As Phillips says to Moore, The Joker is essentially about lack of kindness and empathy, with an intention to "comfort the disturbed, and disturb the comfortable."
When the moderator, BMG’s John Loeffler, said, “I was equally moved [in the film] just to see kids all over the world getting the message that they’re not alone,” Waters explained that he’d like to see Americans more upset by the government.
“Funnily enough, they are [connecting to that message], but unfortunately not fucking here,” he said. “Because if they were, you wouldn’t have Donald Trump as a president, you wouldn’t be having all this nonsense with the Democratic primaries, with them trying to destroy the only candidate who can possibly win against Donald Trump, Sanders.” Members of the audience, which was mostly media, cheered.

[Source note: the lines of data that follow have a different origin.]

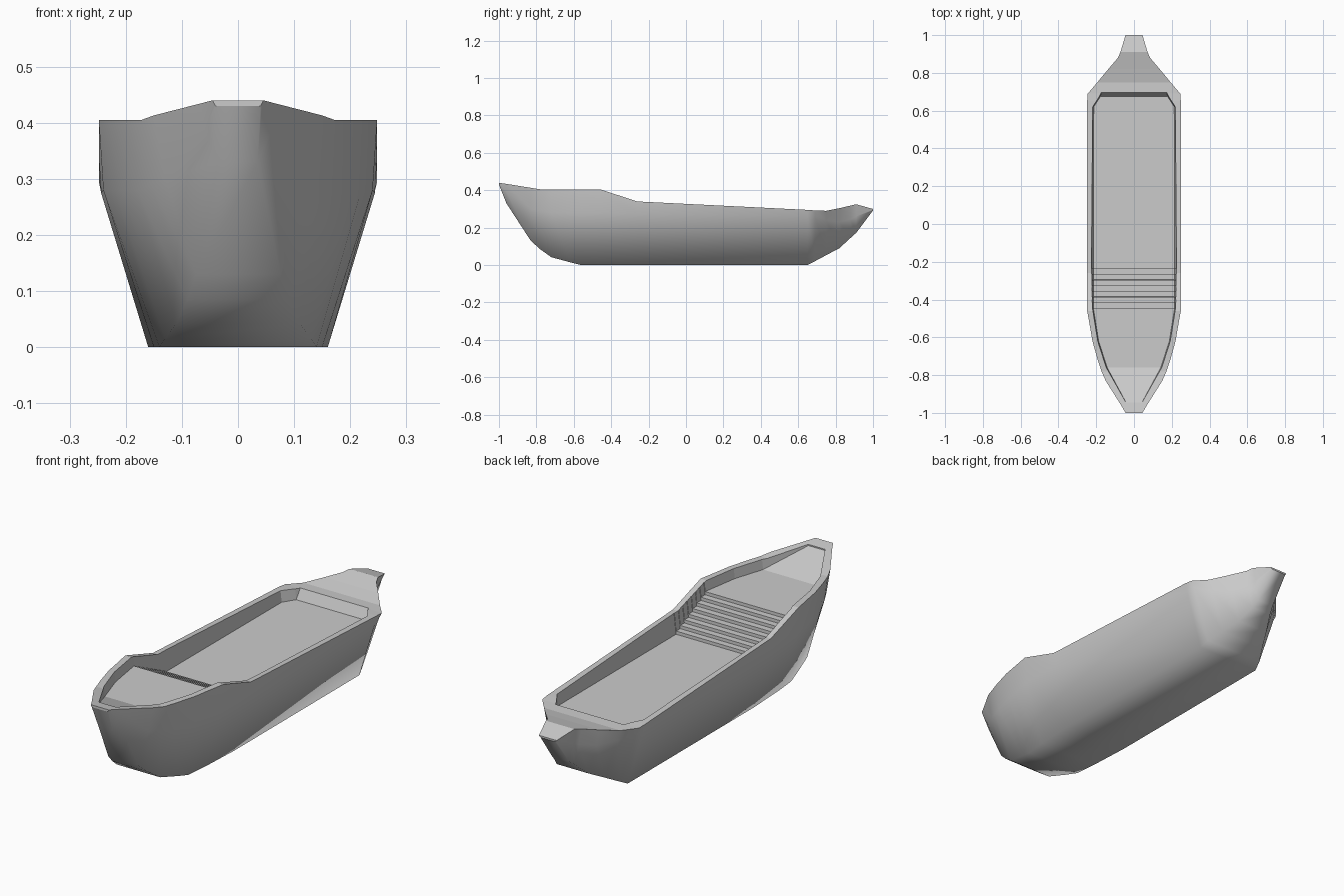
import bpy, bmesh

if "Cube" in bpy.data.objects:
    bpy.data.objects.remove(bpy.data.objects["Cube"])


def loft(name, sections, smooth_sides=False):
    """Skin closed rings of (x, y, z) points; the last ring side is the top."""
    bm = bmesh.new()
    rings = [[bm.verts.new(p) for p in s] for s in sections]
    n = len(rings[0])
    for a, b in zip(rings, rings[1:]):
        for i in range(n):
            j = (i + 1) % n
            f = bm.faces.new((a[i], a[j], b[j], b[i]))
            f.smooth = smooth_sides and i != n - 1
    bm.faces.new(rings[0])
    bm.faces.new(rings[-1][::-1])
    bmesh.ops.recalc_face_normals(bm, faces=bm.faces[:])
    me = bpy.data.meshes.new(name)
    bm.to_mesh(me)
    bm.free()
    ob = bpy.data.objects.new(name, me)
    bpy.context.collection.objects.link(ob)
    return ob


def mirrored(y, half):
    """Full ring from (half width, z) points listed bottom to top."""
    return [(w, y, z) for w, z in reversed(half)] + [(-w, y, z) for w, z in half]


# Hull stations: y, bottom width/z, knuckle width/z, sheer width/z (half widths)
stations = [
    (-1.00, .040, .430, .043, .435, .045, .440),
    (-0.96, .035, .330, .060, .390, .068, .434),
    (-0.83, .075, .130, .130, .300, .150, .413),
    (-0.78, .090, .085, .155, .290, .172, .405),
    (-0.72, .110, .042, .180, .280, .192, .405),
    (-0.62, .130, .015, .208, .280, .220, .405),
    (-0.56, .140, .000, .220, .280, .230, .405),
    (-0.46, .150, .000, .240, .280, .248, .405),
    (-0.26, .160, .000, .244, .275, .248, .340),
    (0.65, .160, .000, .240, .262, .248, .295),
    (0.69, .148, .021, .230, .262, .245, .292),
    (0.75, .115, .053, .178, .240, .194, .290),
    (0.82, .080, .090, .122, .230, .136, .304),
    (0.88, .052, .145, .074, .245, .085, .318),
    (0.91, .042, .172, .062, .260, .072, .325),
    (1.00, .036, .292, .041, .296, .045, .300),
]
hull = loft("hull", [mirrored(y, [(a, b), (c, d), (e, f)])
                     for y, a, b, c, d, e, f in stations], True)

# Hold, stairs and foredeck floor: y, half width, floor z
FLOOR, DECK, STEPS = .245, .36, 8
path = [(.70, .172, .297), (.675, .178, FLOOR), (.62, .213, FLOOR)]
for i in range(STEPS):
    y = -.235 - .03 * i
    rise = (DECK - FLOOR) / STEPS
    path += [(y, .215, FLOOR + rise * i), (y - .0005, .215, FLOOR + rise * (i + 1))]
path += [(-.62, .187, DECK), (-.76, .142, DECK), (-.945, .042, .426)]
cutter = loft("hold_cutter", [mirrored(y, [(w, z), (w + .01, z + .09), (w + .01, .6)])
                              for y, w, z in path])
cutter.hide_render = True

# Hollow the hull
mod = hull.modifiers.new("hold", "BOOLEAN")
mod.operation = "DIFFERENCE"
mod.solver = "EXACT"
mod.object = cutter
bpy.context.view_layer.objects.active = hull
bpy.ops.object.modifier_apply(modifier=mod.name)
bpy.data.objects.remove(cutter)
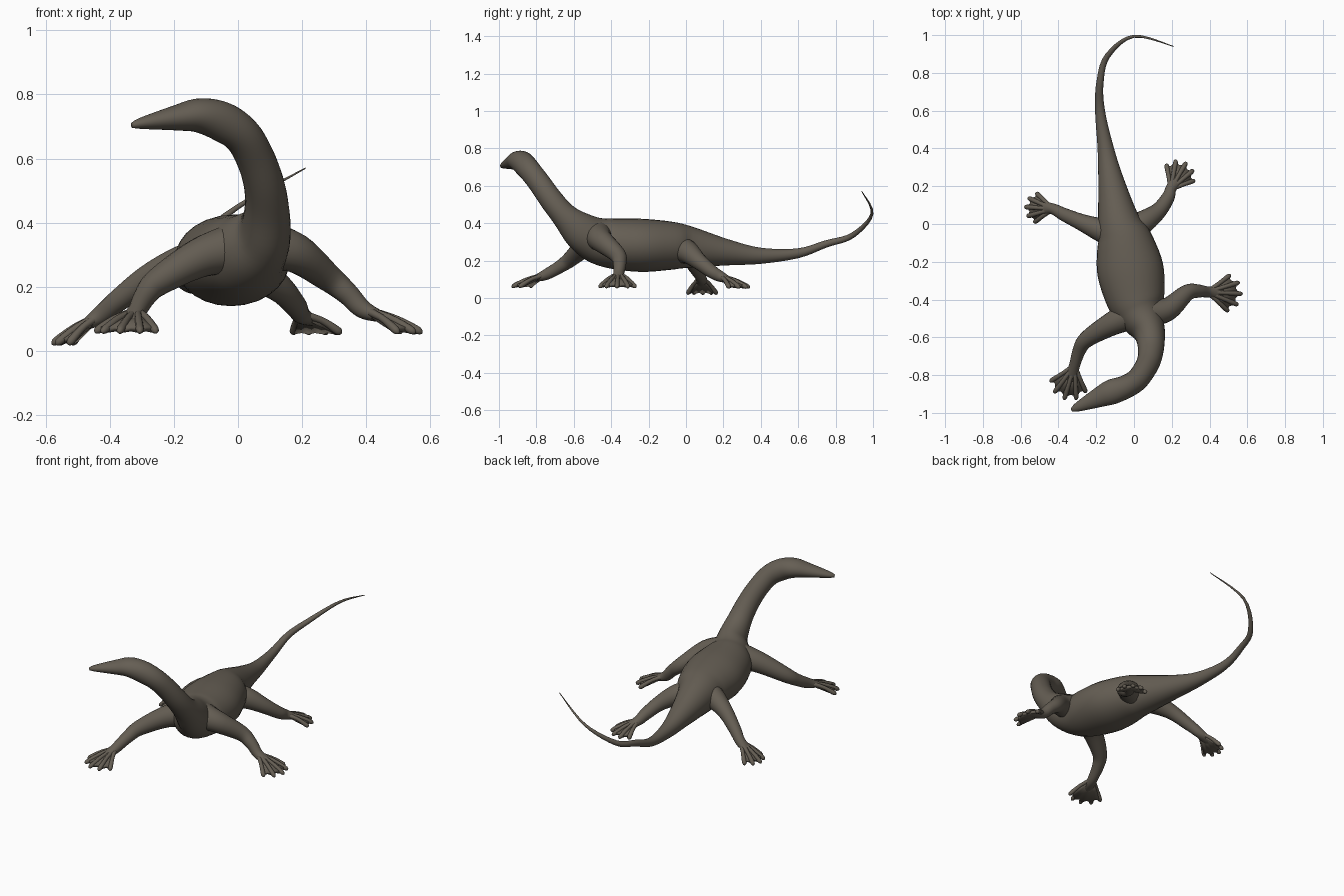
import bpy, bmesh, math
from mathutils import Vector

cube = bpy.data.objects.get("Cube")
if cube:
    bpy.data.objects.remove(cube, do_unlink=True)

skin = bpy.data.materials.new("grey brown skin")
skin.use_nodes = True
colour = (0.13, 0.112, 0.088, 1)
skin.diffuse_color = colour
bsdf = skin.node_tree.nodes["Principled BSDF"]
bsdf.inputs["Base Color"].default_value = colour
bsdf.inputs["Roughness"].default_value = 0.8


def finish(bm, name):
    """Turn a bmesh into a smooth shaded object."""
    bmesh.ops.recalc_face_normals(bm, faces=bm.faces)
    mesh = bpy.data.meshes.new(name)
    bm.to_mesh(mesh)
    bm.free()
    mesh.materials.append(skin)
    mesh.polygons.foreach_set("use_smooth", [True] * len(mesh.polygons))
    obj = bpy.data.objects.new(name, mesh)
    bpy.context.collection.objects.link(obj)
    return obj


def spline(stations, steps):
    """Smooth the stations with a Catmull-Rom curve."""
    pts = [Vector(s) for s in stations]
    out = []
    for i, (b, c) in enumerate(zip(pts, pts[1:])):
        before = (c - pts[max(i - 1, 0)]) / 2
        after = (pts[min(i + 2, len(pts) - 1)] - b) / 2
        for k in range(steps):
            t = k / steps
            ease = t * t * (3 - 2 * t)
            out.append(b.lerp(c, ease) + before * t * (1 - t) ** 2 - after * t * t * (1 - t))
    return out + [pts[-1]]


def sweep(bm, stations, sides, steps):
    """Loft ellipses along stations of x, y, z, half width, half height."""
    rows = spline(stations, steps)
    rings = []
    for i, row in enumerate(rows):
        before, after = rows[max(i - 1, 0)], rows[min(i + 1, len(rows) - 1)]
        tangent = (Vector(after[:3]) - Vector(before[:3])).normalized()
        side = tangent.cross(Vector((0, 0, 1))).normalized()
        up = side.cross(tangent)
        ring = []
        for k in range(sides):
            a = math.tau * k / sides
            offset = side * math.cos(a) * row[3] + up * math.sin(a) * row[4]
            ring.append(bm.verts.new(Vector(row[:3]) + offset))
        rings.append(ring)
    for r, s in zip(rings, rings[1:]):
        for k in range(sides):
            n = (k + 1) % sides
            bm.faces.new((r[k], r[n], s[n], s[k]))
    bm.faces.new(rings[0])
    bm.faces.new(rings[-1])


def station(x, y, z, width, height=None):
    """A station given in hundredths, round unless it has its own height."""
    return [v / 100 for v in (x, y, z, width, height or width)]


# Head, neck, trunk and tail in one loft
body = [
    (-33, -98.5, 70.3, .8), (-30, -97, 71, 2.4, 1.8), (-19, -92, 72.7, 5.2, 4),
    (-12, -89, 73.4, 6.6, 5.4), (-5, -86.5, 71.5, 6.2), (1, -83, 67.5, 6),
    (5, -78, 61, 6), (8, -72, 52.5, 6.3), (9, -65, 44, 7),
    (8, -57, 36.5, 8.5, 10), (4, -49, 31.5, 12), (1, -40, 29.3, 15.5, 13.4),
    (-2, -24, 28.2, 17.6, 14.2), (-5, -9, 28, 14.8, 13), (-8, 1, 27.3, 11.3),
    (-12, 22, 24.4, 7), (-15, 40, 22.6, 4.3), (-18, 60, 24, 2.6),
    (-18, 75, 29, 1.9), (-14, 89, 33.5, 1.5), (0, 99.4, 45, .8), (21, 94, 57, .2),
]
bm = bmesh.new()
sweep(bm, [station(*row) for row in body], 28, 5)
finish(bm, "body")

# Each limb runs from the trunk through elbow or knee to the ankle
limbs = {
    "front_right": [(-1, -48, 32), (-12, -53, 29), (-25, -61, 21.5), (-29, -67, 17),
                    (-31.5, -75, 12.5)],
    "front_left": [(8, -47, 33), (18, -45, 30.5), (28, -36.5, 23), (34, -35.5, 18),
                   (39, -36, 13)],
    "rear_right": [(-9, -6, 28), (-18, -3, 26.5), (-28, 1, 22.5), (-37, 5, 16),
                   (-43, 8, 11)],
    "rear_left": [(-4, -4, 26), (5, 1, 24.5), (13, 7, 19.5), (18, 14, 14),
                  (19.5, 18.5, 11.5)],
}
leg_radii = (8, 6.2, 4.4, 3.5, 2.9)
# Heading in degrees, longest toe and toe tip height of each foot
feet = {
    "front_right": (253, 0.19, 0.058),
    "front_left": (-3, 0.185, 0.056),
    "rear_right": (176, 0.15, 0.02),
    "rear_left": (60, 0.165, 0.054),
}


def web(name, ankle, tips):
    """Scalloped skin stretched between the toes."""
    bm = bmesh.new()
    edge = [ankle.lerp(tips[0], 0.9)]
    for a, b in zip(tips, tips[1:]):
        edge += [ankle.lerp((a + b) / 2, 0.83), ankle.lerp(b, 0.9)]
    centre = bm.verts.new(ankle)
    verts = [bm.verts.new(p) for p in edge]
    for a, b in zip(verts, verts[1:]):
        bm.faces.new((centre, a, b))
    thick = finish(bm, name).modifiers.new("thickness", "SOLIDIFY")
    thick.thickness = 0.018
    thick.offset = 0


for name, path in limbs.items():
    heading, length, height = feet[name]
    ankle = Vector(path[-1]) / 100

    # Five toes fan out, the outer ones shorter
    tips = []
    for k in (-1, -0.5, 0, 0.5, 1):
        angle = math.radians(heading + 40 * k)
        reach = length * (1 - 0.18 * k * k)
        tips.append(Vector((ankle.x + reach * math.cos(angle),
                            ankle.y + reach * math.sin(angle), height)))

    # The leg flattens into the foot
    leg = bmesh.new()
    rows = [station(*p, r) for p, r in zip(path, leg_radii)]
    rows.append([*ankle.lerp(tips[2], 0.35), 0.032, 0.015])
    rows.append([*ankle.lerp(tips[2], 0.5), 0.012, 0.006])
    sweep(leg, rows, 20, 5)
    finish(leg, name + "_leg")

    # Ridged toes with small knuckles
    toes = bmesh.new()
    for tip in tips:
        rows = []
        for t, r in ((0, 0.014), (0.5, 0.011), (0.88, 0.013), (0.97, 0.009), (1, 0.002)):
            spot = ankle.lerp(tip, t)
            spot.z += 0.012 * math.sin(math.pi * t)
            rows.append([*spot, r, r])
        sweep(toes, rows, 10, 3)
    finish(toes, name + "_toes")
    web(name + "_web", ankle, tips)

“We’re living here in a fool’s hell,” Waters said. “The United States of America is not a fool’s paradise; it’s a fool’s hell. And watching [the film], it reminded me that the great battle is the battle between propaganda and love. And propaganda is winning. And sadly, the buttons of the propaganda machine are being pushed by people who are fucking sick. These sick, sociopathic fuckers, all of them, every single one of them. Believe it or not, Donald Trump is somewhere down here, floundering around in the muddy water at the bottom of the oligarchic pool...
Then the moderator complimented Waters’ passion and anger and said that the message was about love, the former Pink Floyd member joked, “Wait till you see the new show.” Waters will be touring this summer, on a trek dubbed “This Is Not a Drill,” for which he’ll be performing in the round.
At the press event, Waters also joked about how he’d rather not sing one of his biggest hits again. But after rewatching the film, its lyrics rang true to him in a different way. “I was sitting there thinking, ‘Oh, Christ, if I ever have to sing ‘Wish You Were Here’ again, I’m gonna shoot myself,” he told the audience to laughs and “awws.” “But, obviously, I will, because actually I really like the song.… Yes, we did exchange a walk-on role in the war for a lead role in the cage. We all live in a fucking cage, and it is a walk-on role. And it won’t become the opposite of that — which is to not remain enslaved — until we all, we the people, say, ‘No, this is fucking bullshit.’ … Obviously, somehow they’ve managed to convince enough of us that this is a good idea, that we’re prepared to support it.”
— ChuckModi (@ChuckModi1) February 13, 2020